Outgoing Drug Enforcement Administration chief of operations Michael
Braun said Hizbullah, with help from Iran's Islamic Revolutionary Guard
Corps, has been using the same trafficking routes as the drug cartel in
Mexico. Braun told The Washington Times that Hizbullah was employing Mexican weapons smugglers,
forgerers and other personnel to smuggle drugs into the United States.
Stavridis, head of the military's U.S. Southern Command, said much of
the Iranian and Hizbullah activity was taking place in the area that borders
Argentina, Brazil and Paraguay. In a hearing to the House Armed Services
Committee on March 17, Stavridis also cited the Iranian presence in the
"We see a great deal of Hizbullah activity throughout South America, in
particular," Stavridis said.
In August 2008, the United States supported an operation in the
triborder area that targeted a drug trafficking network connected to
Hizbullah. Stavridis said the U.S. Drug Enforcement Administration also
facilitated an operation that led to the arrest of several dozens of suspected
drug traffickers connected to Hizbullah in Colombia.
Stavridis said Hizbullah has formed a direct connection with drug
traffickers in Colombia. He said Colombia has become the pivotal element in
the war against drugs.
"Indentifying, monitoring and dismantling the financial, logistical and
communication linkages between illicit trafficking groups and terrorist
sponsors are critical to not only ensuring early indications and warnings of
potential terrorist attacks directed at the United States and our partners,

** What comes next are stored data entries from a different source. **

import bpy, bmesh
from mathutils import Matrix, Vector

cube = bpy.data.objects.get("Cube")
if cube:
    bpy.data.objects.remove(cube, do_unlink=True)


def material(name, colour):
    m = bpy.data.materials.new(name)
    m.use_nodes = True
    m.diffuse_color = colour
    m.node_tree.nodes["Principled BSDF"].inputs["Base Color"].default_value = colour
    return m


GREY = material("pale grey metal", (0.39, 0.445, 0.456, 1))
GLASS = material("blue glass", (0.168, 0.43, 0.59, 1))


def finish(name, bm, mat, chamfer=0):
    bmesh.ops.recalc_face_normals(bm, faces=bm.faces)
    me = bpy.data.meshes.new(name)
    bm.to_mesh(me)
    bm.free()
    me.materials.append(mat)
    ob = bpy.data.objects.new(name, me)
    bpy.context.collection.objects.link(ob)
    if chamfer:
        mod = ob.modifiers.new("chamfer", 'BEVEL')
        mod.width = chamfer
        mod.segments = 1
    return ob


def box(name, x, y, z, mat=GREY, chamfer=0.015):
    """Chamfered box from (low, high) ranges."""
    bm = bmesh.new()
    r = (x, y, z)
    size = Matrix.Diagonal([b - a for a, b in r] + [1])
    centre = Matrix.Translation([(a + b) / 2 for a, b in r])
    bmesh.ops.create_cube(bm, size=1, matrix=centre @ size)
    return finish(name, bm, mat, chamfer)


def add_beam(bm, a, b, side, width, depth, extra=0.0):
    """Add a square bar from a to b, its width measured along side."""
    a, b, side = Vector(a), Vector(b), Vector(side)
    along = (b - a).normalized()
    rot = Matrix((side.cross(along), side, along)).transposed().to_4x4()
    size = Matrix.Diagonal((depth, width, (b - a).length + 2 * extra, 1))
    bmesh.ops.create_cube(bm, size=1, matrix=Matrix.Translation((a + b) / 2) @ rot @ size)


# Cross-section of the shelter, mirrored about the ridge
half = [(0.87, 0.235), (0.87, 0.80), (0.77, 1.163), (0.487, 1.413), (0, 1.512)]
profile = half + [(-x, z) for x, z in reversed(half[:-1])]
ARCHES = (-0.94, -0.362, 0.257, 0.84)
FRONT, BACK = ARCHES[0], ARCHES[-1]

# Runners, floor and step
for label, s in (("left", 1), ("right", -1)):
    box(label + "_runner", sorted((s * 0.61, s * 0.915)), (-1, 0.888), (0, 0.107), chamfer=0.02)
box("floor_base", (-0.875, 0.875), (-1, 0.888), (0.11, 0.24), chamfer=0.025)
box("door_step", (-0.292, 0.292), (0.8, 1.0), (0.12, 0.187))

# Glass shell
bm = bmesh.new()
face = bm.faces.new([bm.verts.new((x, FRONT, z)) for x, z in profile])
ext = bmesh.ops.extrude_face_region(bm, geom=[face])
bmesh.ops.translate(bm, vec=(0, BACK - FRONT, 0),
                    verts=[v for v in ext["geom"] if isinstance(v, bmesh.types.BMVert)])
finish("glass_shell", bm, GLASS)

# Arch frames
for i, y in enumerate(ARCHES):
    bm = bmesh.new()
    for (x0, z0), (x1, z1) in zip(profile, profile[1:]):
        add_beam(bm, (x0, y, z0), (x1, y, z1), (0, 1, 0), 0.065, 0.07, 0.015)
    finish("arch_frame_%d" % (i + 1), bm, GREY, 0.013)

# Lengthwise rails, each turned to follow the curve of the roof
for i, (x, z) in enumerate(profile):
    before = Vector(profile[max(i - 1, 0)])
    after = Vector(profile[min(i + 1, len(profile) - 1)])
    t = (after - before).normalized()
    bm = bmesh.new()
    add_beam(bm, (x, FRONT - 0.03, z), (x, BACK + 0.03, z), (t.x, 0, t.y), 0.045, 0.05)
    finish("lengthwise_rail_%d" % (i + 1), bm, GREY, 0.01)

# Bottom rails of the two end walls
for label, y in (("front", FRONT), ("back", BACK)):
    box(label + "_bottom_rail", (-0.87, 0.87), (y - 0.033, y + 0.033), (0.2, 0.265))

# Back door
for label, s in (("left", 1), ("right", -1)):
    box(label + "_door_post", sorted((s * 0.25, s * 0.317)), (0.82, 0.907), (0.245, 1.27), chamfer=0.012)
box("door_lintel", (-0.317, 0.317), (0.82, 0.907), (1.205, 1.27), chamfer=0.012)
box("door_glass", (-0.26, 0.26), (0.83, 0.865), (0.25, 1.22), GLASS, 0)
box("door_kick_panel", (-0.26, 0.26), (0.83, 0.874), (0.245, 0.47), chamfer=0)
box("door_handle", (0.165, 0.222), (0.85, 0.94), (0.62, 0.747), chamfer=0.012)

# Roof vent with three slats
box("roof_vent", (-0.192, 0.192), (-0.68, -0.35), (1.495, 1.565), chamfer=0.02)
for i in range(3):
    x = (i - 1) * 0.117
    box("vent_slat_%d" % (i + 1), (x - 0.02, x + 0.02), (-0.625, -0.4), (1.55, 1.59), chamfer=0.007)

but also in generating a global appreciation and acceptance of this
tremendous threat to security," Stavridis said.